"At some point in my ramblings through the book stalls of New England I
found a copy of the Diagnostic and Statistical Manual of Mental
Disorders (Third Edition- Revised). This was the famous DSM-III-R that
had been waved, quoted and thumped at Wayne Lo's criminal trial.
I don't remember where I was when I found it. Bookshops, to a hardworking book scout, can be like saloons to a man on a bender. After a while all the saloons turn into one big saloon. Nor can I recall exactly when I found it, except that it was a used book by the time it came my way, meaning it had probably been supplanted by DSM-IV.
I do, however, have a clear recollection of what it felt like to discover the book. It was in a box of paperbacks, and the yellow lettering jumped out at me from the blue background of the cover. DSM-III-R! I paused, trying to recall what meaning that designation had for me, and then it all came back in a rush, knocking me from the comfort of my book scouting routine into the painful days of Wayne Lo's criminal trial. Here it was, the "premier diagnostic instrument," a big, fat paperback, 600 pages long. It would be my key to the knowledge of the shrinks, and it only cost me $10.

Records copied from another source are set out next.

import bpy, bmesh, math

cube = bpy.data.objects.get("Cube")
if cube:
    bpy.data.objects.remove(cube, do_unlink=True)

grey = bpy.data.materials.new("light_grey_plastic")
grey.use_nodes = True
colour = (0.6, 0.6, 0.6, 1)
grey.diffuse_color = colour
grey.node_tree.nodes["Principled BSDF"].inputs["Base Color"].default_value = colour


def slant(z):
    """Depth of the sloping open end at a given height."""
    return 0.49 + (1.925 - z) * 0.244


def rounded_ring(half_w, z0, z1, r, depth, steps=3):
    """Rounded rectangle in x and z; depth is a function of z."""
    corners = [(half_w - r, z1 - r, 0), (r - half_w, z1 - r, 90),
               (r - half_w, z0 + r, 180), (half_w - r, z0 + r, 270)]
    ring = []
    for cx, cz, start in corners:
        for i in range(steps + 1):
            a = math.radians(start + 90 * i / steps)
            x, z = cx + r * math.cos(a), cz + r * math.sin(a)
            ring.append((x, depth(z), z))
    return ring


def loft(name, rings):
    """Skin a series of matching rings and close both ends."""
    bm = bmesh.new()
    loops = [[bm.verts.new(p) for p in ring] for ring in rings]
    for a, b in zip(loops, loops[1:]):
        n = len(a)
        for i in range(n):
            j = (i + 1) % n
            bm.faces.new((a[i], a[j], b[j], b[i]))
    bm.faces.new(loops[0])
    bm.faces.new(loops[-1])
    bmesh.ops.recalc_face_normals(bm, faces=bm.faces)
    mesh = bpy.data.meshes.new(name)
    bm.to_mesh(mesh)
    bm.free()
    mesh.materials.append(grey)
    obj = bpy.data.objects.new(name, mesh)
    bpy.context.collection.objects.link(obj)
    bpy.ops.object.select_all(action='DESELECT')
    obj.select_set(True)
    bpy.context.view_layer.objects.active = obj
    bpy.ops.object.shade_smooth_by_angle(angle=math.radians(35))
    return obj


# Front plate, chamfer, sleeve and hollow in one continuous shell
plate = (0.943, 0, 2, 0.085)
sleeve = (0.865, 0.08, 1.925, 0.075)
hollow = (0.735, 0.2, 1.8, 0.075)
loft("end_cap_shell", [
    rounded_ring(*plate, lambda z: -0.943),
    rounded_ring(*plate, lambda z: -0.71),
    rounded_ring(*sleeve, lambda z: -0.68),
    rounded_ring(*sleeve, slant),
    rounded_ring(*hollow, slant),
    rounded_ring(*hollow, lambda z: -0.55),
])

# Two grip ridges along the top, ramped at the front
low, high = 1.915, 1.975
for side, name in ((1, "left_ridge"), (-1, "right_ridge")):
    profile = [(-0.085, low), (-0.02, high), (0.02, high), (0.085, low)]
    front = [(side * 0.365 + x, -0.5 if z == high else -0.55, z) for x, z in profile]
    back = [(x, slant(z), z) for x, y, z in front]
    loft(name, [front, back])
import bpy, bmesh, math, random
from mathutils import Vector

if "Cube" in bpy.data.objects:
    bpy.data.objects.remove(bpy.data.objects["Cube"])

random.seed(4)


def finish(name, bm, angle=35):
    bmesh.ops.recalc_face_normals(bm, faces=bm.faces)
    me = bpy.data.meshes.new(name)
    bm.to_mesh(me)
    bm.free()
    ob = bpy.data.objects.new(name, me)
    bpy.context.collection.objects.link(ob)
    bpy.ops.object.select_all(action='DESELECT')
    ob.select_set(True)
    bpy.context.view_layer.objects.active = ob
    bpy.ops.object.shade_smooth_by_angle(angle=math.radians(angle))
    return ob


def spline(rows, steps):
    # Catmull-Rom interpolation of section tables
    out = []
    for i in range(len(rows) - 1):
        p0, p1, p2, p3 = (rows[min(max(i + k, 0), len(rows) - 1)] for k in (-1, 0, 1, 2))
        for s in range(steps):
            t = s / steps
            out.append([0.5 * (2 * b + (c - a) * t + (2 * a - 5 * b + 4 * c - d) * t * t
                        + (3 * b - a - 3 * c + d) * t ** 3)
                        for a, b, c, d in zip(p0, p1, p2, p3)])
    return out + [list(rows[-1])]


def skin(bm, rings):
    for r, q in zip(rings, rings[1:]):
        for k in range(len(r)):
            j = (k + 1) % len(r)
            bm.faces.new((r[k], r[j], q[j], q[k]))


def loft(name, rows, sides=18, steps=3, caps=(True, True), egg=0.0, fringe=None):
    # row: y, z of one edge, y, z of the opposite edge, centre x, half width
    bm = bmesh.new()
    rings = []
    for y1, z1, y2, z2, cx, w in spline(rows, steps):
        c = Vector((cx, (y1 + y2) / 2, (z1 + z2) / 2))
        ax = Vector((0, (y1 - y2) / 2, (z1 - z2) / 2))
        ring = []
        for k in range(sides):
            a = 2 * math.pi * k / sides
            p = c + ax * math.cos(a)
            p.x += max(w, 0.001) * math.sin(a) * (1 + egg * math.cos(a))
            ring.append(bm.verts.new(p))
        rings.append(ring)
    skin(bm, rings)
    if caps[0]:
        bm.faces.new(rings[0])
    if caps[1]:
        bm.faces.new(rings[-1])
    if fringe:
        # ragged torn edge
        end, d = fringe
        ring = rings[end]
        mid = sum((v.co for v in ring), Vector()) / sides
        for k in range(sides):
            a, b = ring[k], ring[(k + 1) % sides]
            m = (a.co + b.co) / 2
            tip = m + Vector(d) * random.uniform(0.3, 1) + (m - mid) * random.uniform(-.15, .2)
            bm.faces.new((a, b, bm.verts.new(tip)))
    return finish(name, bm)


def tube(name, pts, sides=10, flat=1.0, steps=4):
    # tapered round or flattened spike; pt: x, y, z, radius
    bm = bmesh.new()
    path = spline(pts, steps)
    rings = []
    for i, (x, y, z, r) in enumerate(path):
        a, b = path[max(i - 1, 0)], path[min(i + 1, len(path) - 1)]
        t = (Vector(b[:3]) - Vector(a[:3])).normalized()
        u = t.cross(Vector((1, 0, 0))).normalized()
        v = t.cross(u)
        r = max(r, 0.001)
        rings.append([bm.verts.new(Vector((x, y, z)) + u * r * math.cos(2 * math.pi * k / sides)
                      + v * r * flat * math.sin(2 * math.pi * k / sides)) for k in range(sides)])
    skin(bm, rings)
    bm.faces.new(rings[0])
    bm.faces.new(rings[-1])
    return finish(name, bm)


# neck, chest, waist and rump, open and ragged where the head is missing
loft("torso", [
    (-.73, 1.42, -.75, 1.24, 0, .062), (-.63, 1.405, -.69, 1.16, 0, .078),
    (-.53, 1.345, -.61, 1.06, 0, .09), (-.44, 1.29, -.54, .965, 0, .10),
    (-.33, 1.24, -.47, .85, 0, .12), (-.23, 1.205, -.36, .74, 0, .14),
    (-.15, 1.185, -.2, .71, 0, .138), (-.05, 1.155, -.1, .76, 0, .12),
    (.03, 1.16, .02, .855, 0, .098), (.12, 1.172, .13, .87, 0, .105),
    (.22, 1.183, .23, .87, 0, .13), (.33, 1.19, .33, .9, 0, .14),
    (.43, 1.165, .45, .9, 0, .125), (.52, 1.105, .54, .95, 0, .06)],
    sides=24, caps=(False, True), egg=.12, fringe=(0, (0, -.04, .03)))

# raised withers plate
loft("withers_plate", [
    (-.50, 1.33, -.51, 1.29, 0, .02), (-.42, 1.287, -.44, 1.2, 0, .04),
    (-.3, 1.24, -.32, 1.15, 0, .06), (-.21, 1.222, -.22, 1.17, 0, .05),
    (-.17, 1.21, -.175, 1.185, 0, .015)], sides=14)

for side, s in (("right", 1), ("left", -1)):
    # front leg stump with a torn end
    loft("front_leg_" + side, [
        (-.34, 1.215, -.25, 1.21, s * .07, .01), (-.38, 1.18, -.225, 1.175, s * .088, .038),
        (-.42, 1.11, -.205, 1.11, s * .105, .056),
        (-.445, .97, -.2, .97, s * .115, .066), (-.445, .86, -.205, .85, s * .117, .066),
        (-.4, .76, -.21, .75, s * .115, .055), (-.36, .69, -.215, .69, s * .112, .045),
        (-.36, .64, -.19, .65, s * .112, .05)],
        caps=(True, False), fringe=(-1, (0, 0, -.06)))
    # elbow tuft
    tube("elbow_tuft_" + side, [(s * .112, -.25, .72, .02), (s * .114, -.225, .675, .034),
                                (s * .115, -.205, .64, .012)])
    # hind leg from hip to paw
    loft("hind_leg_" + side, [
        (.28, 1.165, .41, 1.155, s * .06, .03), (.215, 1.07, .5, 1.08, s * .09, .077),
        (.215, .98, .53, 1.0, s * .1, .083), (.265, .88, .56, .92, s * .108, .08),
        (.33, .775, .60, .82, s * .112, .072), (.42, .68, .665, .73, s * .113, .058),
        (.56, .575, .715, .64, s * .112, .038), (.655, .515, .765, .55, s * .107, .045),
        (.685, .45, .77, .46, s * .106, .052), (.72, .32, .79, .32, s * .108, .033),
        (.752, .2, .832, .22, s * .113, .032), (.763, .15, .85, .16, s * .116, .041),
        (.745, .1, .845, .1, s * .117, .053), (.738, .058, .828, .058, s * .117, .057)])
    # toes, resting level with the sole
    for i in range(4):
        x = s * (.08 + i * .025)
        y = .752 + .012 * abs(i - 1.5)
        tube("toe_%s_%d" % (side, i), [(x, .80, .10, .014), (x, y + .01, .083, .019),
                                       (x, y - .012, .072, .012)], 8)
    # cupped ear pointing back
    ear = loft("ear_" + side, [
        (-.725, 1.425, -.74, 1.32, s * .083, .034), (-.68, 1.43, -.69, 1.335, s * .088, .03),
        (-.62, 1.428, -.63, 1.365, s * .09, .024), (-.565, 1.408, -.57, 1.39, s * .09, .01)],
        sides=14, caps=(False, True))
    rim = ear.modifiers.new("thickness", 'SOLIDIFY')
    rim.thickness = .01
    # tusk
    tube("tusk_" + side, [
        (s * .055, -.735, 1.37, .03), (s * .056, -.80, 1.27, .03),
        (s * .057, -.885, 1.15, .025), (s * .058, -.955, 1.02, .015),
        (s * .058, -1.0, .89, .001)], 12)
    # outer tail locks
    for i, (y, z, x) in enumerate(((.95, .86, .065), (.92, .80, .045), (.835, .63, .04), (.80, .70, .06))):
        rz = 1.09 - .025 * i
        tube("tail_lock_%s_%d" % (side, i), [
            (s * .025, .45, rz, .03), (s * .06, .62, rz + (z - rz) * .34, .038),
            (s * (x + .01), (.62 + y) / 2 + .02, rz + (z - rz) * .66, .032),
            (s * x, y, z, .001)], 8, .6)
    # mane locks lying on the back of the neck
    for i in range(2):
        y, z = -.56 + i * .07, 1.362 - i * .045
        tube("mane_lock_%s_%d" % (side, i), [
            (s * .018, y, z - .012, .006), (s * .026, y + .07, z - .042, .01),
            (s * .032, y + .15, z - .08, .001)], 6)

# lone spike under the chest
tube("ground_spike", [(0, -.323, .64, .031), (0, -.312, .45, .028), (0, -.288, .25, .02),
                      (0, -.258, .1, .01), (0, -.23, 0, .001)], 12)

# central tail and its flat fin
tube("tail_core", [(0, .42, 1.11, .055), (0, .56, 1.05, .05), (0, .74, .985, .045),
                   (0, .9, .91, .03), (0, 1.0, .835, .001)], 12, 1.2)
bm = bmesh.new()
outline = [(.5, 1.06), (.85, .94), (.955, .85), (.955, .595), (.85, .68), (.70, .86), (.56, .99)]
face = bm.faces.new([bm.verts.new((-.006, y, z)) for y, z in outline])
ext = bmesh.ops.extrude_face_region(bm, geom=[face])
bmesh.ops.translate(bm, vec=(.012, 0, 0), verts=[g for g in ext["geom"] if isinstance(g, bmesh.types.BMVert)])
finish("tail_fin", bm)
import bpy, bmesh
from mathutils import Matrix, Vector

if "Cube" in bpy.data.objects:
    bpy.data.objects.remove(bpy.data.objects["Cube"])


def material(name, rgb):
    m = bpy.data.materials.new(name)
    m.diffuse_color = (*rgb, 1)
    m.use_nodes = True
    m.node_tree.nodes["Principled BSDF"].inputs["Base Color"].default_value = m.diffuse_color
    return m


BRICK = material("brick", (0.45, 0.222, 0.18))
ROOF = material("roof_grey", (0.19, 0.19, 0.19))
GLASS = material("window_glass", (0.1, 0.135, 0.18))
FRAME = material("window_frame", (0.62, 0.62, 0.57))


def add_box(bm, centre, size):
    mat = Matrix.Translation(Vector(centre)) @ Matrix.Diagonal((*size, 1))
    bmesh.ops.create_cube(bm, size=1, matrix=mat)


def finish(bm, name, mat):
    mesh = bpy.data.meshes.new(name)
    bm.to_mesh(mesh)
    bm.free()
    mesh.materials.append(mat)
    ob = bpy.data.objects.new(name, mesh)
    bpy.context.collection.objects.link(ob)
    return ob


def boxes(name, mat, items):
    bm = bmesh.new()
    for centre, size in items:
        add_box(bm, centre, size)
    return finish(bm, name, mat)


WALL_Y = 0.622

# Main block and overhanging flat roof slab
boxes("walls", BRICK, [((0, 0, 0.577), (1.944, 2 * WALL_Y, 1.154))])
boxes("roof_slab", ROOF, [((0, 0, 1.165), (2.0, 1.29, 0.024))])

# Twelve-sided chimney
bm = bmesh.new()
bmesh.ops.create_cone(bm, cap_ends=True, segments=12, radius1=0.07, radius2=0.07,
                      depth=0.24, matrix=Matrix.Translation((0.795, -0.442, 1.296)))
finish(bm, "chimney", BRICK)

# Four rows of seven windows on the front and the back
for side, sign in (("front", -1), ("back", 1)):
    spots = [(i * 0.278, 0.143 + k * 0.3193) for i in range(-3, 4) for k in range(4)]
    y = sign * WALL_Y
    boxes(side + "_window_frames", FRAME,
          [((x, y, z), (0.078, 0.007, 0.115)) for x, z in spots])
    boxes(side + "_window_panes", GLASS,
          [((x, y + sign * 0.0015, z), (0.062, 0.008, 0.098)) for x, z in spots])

I took it home and put it on my desk, where it sat, untouched, for a year or more, until a process of elimination brought me back to it."
from Chapter 23, A NARROW MADNESS.